Guest essay by Eric Worrall
h/t CFACT – What do greens do when they find a fragile, isolated and desperately impoverished nation? The use it as a petri dish for their policy ideas of course.
SAVE THE LEMURS! EAT THE CRICKETS!
YOU, MY FRIEND, are living through a food revolution. In labs across the world, researchers are growing meat from just a handful of animal cells or engineering striking imitations of meat, including an entirely plant-based burger that bleeds. Human eaters are also starting to appreciate a rich protein source crawling around right under our noses: crickets. People have eaten bugs for millennia, but the Western world forgot that until recently. Companies are now racing to turn crickets into the (lucrative) future of food.
One group of researchers and conservationists, though, thinks it can also use edible insects to save endangered mammals.
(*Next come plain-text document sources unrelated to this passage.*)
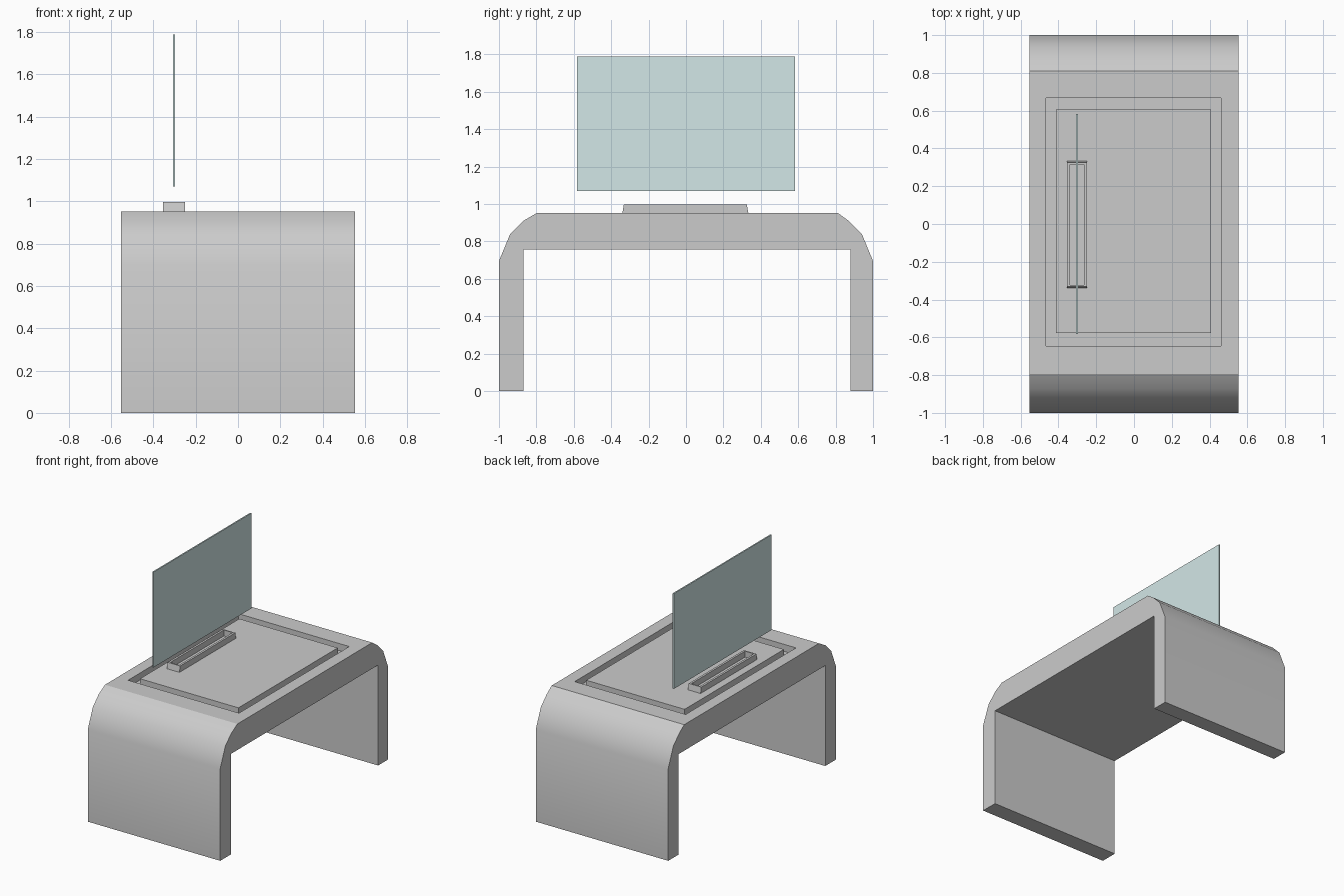
import bpy, bmesh, math

if "Cube" in bpy.data.objects:
    bpy.data.objects.remove(bpy.data.objects["Cube"])


def make_object(name, bm):
    bmesh.ops.recalc_face_normals(bm, faces=bm.faces[:])
    mesh = bpy.data.meshes.new(name)
    bm.to_mesh(mesh)
    bm.free()
    obj = bpy.data.objects.new(name, mesh)
    bpy.context.collection.objects.link(obj)
    return obj


def activate(obj):
    bpy.ops.object.select_all(action='DESELECT')
    obj.select_set(True)
    bpy.context.view_layer.objects.active = obj


def extrude_profile(name, points, half_x):
    """Closed (y, z) outline extruded along x."""
    bm = bmesh.new()
    face = bm.faces.new([bm.verts.new((-half_x, y, z)) for y, z in points])
    ext = bmesh.ops.extrude_face_region(bm, geom=[face])
    moved = [v for v in ext["geom"] if isinstance(v, bmesh.types.BMVert)]
    bmesh.ops.translate(bm, verts=moved, vec=(2 * half_x, 0, 0))
    return make_object(name, bm)


def rect_frame(name, loops):
    """Rectangular frame from a closed cycle of rectangles (x0, x1, y0, y1, z)."""
    bm = bmesh.new()
    rings = [[bm.verts.new(p) for p in
              ((x0, y0, z), (x1, y0, z), (x1, y1, z), (x0, y1, z))]
             for x0, x1, y0, y1, z in loops]
    for k, a in enumerate(rings):
        b = rings[(k + 1) % len(rings)]
        for i in range(4):
            j = (i + 1) % 4
            bm.faces.new((a[i], a[j], b[j], b[i]))
    return make_object(name, bm)


# Desk: arch-shaped slab with rounded shoulders
desk = extrude_profile("desk_body", [
    (-1, 0), (-1, 0.695), (-0.94, 0.84), (-0.87, 0.91), (-0.795, 0.953),
    (0.81, 0.953), (0.87, 0.91), (0.94, 0.84), (1, 0.695), (1, 0),
    (0.88, 0), (0.88, 0.757), (-0.87, 0.757), (-0.87, 0)], 0.552)

# Groove sunk around the work surface
outer = (-0.465, 0.46, -0.645, 0.668)
inner = (-0.412, 0.408, -0.578, 0.605)
cutter = rect_frame("groove_cutter", [
    outer + (0.90,), outer + (1.0,), inner + (1.0,), inner + (0.90,)])
cutter.hide_render = True
activate(desk)
cut = desk.modifiers.new("groove", 'BOOLEAN')
cut.operation = 'DIFFERENCE'
cut.solver = 'EXACT'
cut.object = cutter
bpy.ops.object.modifier_apply(modifier=cut.name)
bpy.data.objects.remove(cutter)
bpy.ops.object.shade_smooth_by_angle(angle=math.radians(28))

# Projector tray: open frame with slanted ends
rect_frame("projector_tray", [
    (-0.355, -0.25, -0.34, 0.333, 0.953),
    (-0.355, -0.25, -0.332, 0.325, 0.998),
    (-0.339, -0.266, -0.322, 0.316, 0.998),
    (-0.339, -0.266, -0.322, 0.316, 0.953)])

# Floating glass screen
screen = extrude_profile("screen", [
    (-0.582, 1.07), (0.582, 1.07), (0.582, 1.788), (-0.582, 1.788)], 0.005)
screen.location.x = -0.302
glass = bpy.data.materials.new("screen_glass")
glass.diffuse_color = (0.65, 0.8, 0.8, 1)
glass.use_nodes = True
glass.node_tree.nodes["Principled BSDF"].inputs["Base Color"].default_value = glass.diffuse_color
screen.data.materials.append(glass)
They’ve spent the past few years developing a program to encourage the people of Madagascar—who have historically consumed insects—to re-embrace bugs as a source of protein. That in turn could relieve pressure on endangered lemurs, which hunters target for bushmeat. The goal is to build facilities to raise and process crickets into a powder, which would create a reliable source of nutrition and jobs for a growing and often undernourished population, all the while saving one of the most iconic primates on Earth.
It’s not malice against lemurs—it’s a matter of survival. “You have to have breakfast before conservation,” says Brian Fisher, an entomologist with the California Academy of Sciences, who helped start the program. “But edible insects is modular—you can start really small and scale up to a family, to a village, to a region.”
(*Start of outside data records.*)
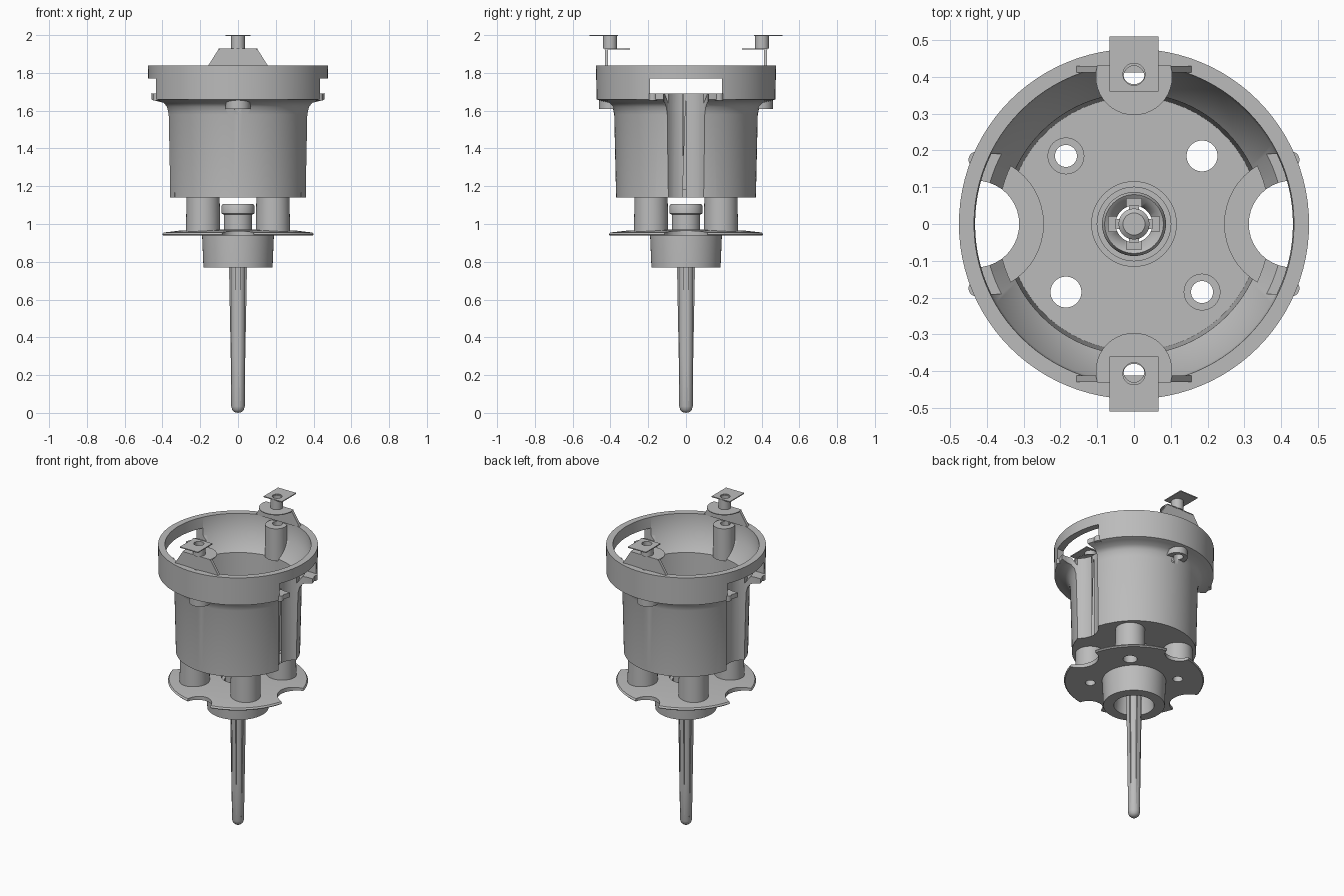
import bpy, bmesh, math
from mathutils import Vector

cube = bpy.data.objects.get("Cube")
if cube:
    bpy.data.objects.remove(cube)

grey = bpy.data.materials.new("mid grey")
grey.use_nodes = True
grey.diffuse_color = (0.5, 0.5, 0.5, 1)
grey.node_tree.nodes["Principled BSDF"].inputs["Base Color"].default_value = (0.5, 0.5, 0.5, 1)


def finish(name, bm):
    bmesh.ops.recalc_face_normals(bm, faces=bm.faces)
    mesh = bpy.data.meshes.new(name)
    bm.to_mesh(mesh)
    bm.free()
    mesh.materials.append(grey)
    ob = bpy.data.objects.new(name, mesh)
    bpy.context.collection.objects.link(ob)
    return ob


def lathe(name, profile, at=(0, 0), n=64):
    """Closed solid of revolution; profile points on the axis become poles."""
    bm = bmesh.new()
    rings = []
    for r, z in profile:
        if r == 0:
            rings.append([bm.verts.new((at[0], at[1], z))] * n)
        else:
            rings.append([bm.verts.new((at[0] + r * math.cos(math.tau * i / n),
                                        at[1] + r * math.sin(math.tau * i / n), z))
                          for i in range(n)])
    closed = profile[0][0] > 0
    for k in range(len(rings) - (0 if closed else 1)):
        a, b = rings[k], rings[(k + 1) % len(rings)]
        for i in range(n):
            j = (i + 1) % n
            quad = list(dict.fromkeys((a[i], a[j], b[j], b[i])))
            if len(quad) > 2:
                bm.faces.new(quad)
    return finish(name, bm)


def rod(name, r, z0, z1, at=(0, 0), n=40):
    return lathe(name, [(0, z0), (r, z0), (r, z1), (0, z1)], at, n)


def prism(name, points, offset):
    """Extrude a flat outline along an offset vector."""
    bm = bmesh.new()
    face = bm.faces.new([bm.verts.new(p) for p in points])
    out = bmesh.ops.extrude_face_region(bm, geom=[face])
    verts = [v for v in out["geom"] if isinstance(v, bmesh.types.BMVert)]
    bmesh.ops.translate(bm, verts=verts, vec=Vector(offset))
    return finish(name, bm)


def box(name, x0, x1, y0, y1, z0, z1):
    return prism(name, [(x0, y0, z0), (x1, y0, z0), (x1, y1, z0), (x0, y1, z0)], (0, 0, z1 - z0))


def combine(ob, other, op="DIFFERENCE"):
    """Apply a boolean and discard the helper solid."""
    mod = ob.modifiers.new("cut", "BOOLEAN")
    mod.object, mod.operation, mod.solver = other, op, "EXACT"
    bpy.context.view_layer.update()
    result = ob.evaluated_get(bpy.context.evaluated_depsgraph_get())
    mesh = bpy.data.meshes.new_from_object(result)
    ob.modifiers.clear()
    ob.data = mesh
    bpy.data.objects.remove(other)


def cut_rod(ob, r, z0, z1, at):
    combine(ob, rod("cutter", r, z0, z1, at))


D = 0.185                    # offset of the diagonal posts
corners = [(sx * D, sy * D) for sx in (-1, 1) for sy in (-1, 1)]


def bore(at):
    return 0.042 if at[0] * at[1] > 0 else 0.03


# Cup with flared collar
cup = lathe("cup", [(0.115, 1.14), (0.37, 1.14), (0.38, 1.58), (0.39, 1.62), (0.41, 1.642),
                    (0.45, 1.652), (0.474, 1.66), (0.476, 1.84), (0.435, 1.84), (0.43, 1.72),
                    (0.355, 1.62), (0.345, 1.18), (0.115, 1.18)], n=96)

for s in (-1, 1):
    # Side flute: inner shell, then open channel
    shell = rod("shell", 0.185, 1.141, 1.69, (s * 0.43, 0), 48)
    combine(shell, rod("limit", 0.371, 1, 1.8, n=96), "INTERSECT")
    combine(cup, shell, "UNION")
    cut_rod(cup, 0.118, 1.0, 1.73, (s * 0.43, 0))
    lo, hi = sorted((s * 0.425, s * 0.6))
    combine(cup, box("cutter", lo, hi, -0.118, 0.118, 1.0, 1.73))
    # Window below the collar bridge
    lo, hi = sorted((s * 0.25, s * 0.6))
    combine(cup, box("cutter", lo, hi, -0.19, 0.19, 1.69, 1.77))
    # Screw boss inside the collar
    combine(cup, rod("boss", 0.065, 1.61, 1.82, (0, s * 0.395)), "UNION")
    cut_rod(cup, 0.03, 1.5, 1.9, (0, s * 0.41))

for at in corners:
    if at[0] * at[1] < 0:
        combine(cup, rod("raised_ring", 0.05, 1.15, 1.2, at), "UNION")
    cut_rod(cup, bore(at), 1.0, 1.3, at)

# Base flange with notches on the four axes
flange = lathe("base_flange", [(0.1, 0.938), (0.41, 0.938), (0.417, 0.945), (0.41, 0.955),
                               (0.3, 0.966), (0.1, 0.972)], n=96)
for s in (-1, 1):
    cut_rod(flange, 0.118, 0.8, 1.1, (s * 0.43, 0))
    cut_rod(flange, 0.085, 0.8, 1.1, (0, s * 0.42))
for at in corners:
    cut_rod(flange, bore(at), 0.8, 1.1, at)

# Hollow hub under the flange
hub = lathe("hub", [(0.12, 0.77), (0.183, 0.77), (0.19, 0.938), (0.19, 0.95),
                    (0.08, 0.95), (0.08, 0.92), (0.105, 0.9)])
for at in corners:
    cut_rod(hub, bore(at), 0.7, 1.1, at)

# Hollow posts between flange and cup
posts = [lathe("support_post", [(bore(at), 0.955), (0.09, 0.955), (0.088, 1.145),
                                (bore(at), 1.145)], at, 40) for at in corners]

# Spindle collar with four internal slots
spindle = lathe("spindle_collar", [(0.05, 0.95), (0.075, 0.95), (0.075, 1.05), (0.087, 1.055),
                                   (0.087, 1.095), (0.08, 1.107), (0.07, 1.1), (0.05, 1.07)], n=48)
combine(spindle, box("cutter", -0.07, 0.07, -0.02, 0.02, 1.04, 1.2))
combine(spindle, box("cutter", -0.02, 0.02, -0.07, 0.07, 1.04, 1.2))

# Tapered central pin with four ribs
pin = lathe("central_pin", [(0, 0), (0.018, 0.004), (0.03, 0.015), (0.036, 0.035), (0.038, 0.3),
                            (0.042, 0.95), (0.042, 1.04), (0.03, 1.05), (0, 1.05)], n=32)
smooth = [cup, flange, hub, spindle, pin] + posts
for k in range(2):
    rib = prism("pin_rib", [(-0.034, -0.014, 0.06), (0.034, -0.014, 0.06),
                            (0.051, -0.014, 0.95), (-0.051, -0.014, 0.95)], (0, 0.028, 0))
    rib.rotation_euler.z = k * math.pi / 2

# Front and back mounting ears
for s, side in ((-1, "front"), (1, "back")):
    web = prism(side + "_ear_web", [(-0.16, s * 0.43, 1.835), (0.16, s * 0.43, 1.835),
                                    (0.1, s * 0.43, 1.93), (-0.1, s * 0.43, 1.93)],
                (0, -s * 0.018, 0))
    shelf = rod(side + "_ear_shelf", 0.104, 1.925, 1.93, (0, s * 0.4))
    lo, hi = sorted((s * 0.432, s * 0.6))
    combine(shelf, box("cutter", -0.2, 0.2, lo, hi, 1.8, 2.0))
    cut_rod(shelf, 0.03, 1.8, 2.1, (0, s * 0.405))
    neck = lathe(side + "_ear_neck", [(0.028, 1.928), (0.037, 1.928), (0.037, 1.995),
                                      (0.028, 1.995)], (0, s * 0.402), 32)
    lo, hi = sorted((s * 0.36, s * 0.51))
    tab = box(side + "_ear_tab", -0.066, 0.066, lo, hi, 1.994, 2.0)
    cut_rod(tab, 0.03, 1.9, 2.1, (0, s * 0.407))
    smooth += [shelf, neck]

# Small bumps beside each window
for sx in (-1, 1):
    for sy in (-1, 1):
        smooth.append(rod("window_bump", 0.022, 1.655, 1.69, (sx * 0.428, sy * 0.175), 20))

bpy.ops.object.select_all(action="DESELECT")
for ob in smooth:
    ob.select_set(True)
bpy.context.view_layer.objects.active = cup
bpy.ops.object.shade_smooth_by_angle(angle=math.radians(35))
As for the taste: “The funny thing is that the cricket we have chosen, fried it tastes like a regular cricket, nothing special,” Hugel says. “But the powder tastes like chocolate. It’s very shocking when you just smell it.”
…Read more: https://www.wired.com/story/save-the-lemurs-eat-the-crickets/?mc_cid=588f257505&mc_eid=096fbd6be9
Nobody asked Madagascans whether they want insect protein. But desperate people will take any food on offer – especially if it tastes like chocolate.
No doubt when the Maduro regime finally collapses in Venezuela, the bug eaters will be straight in, field testing their climate friendly protein ideas a little closer to home.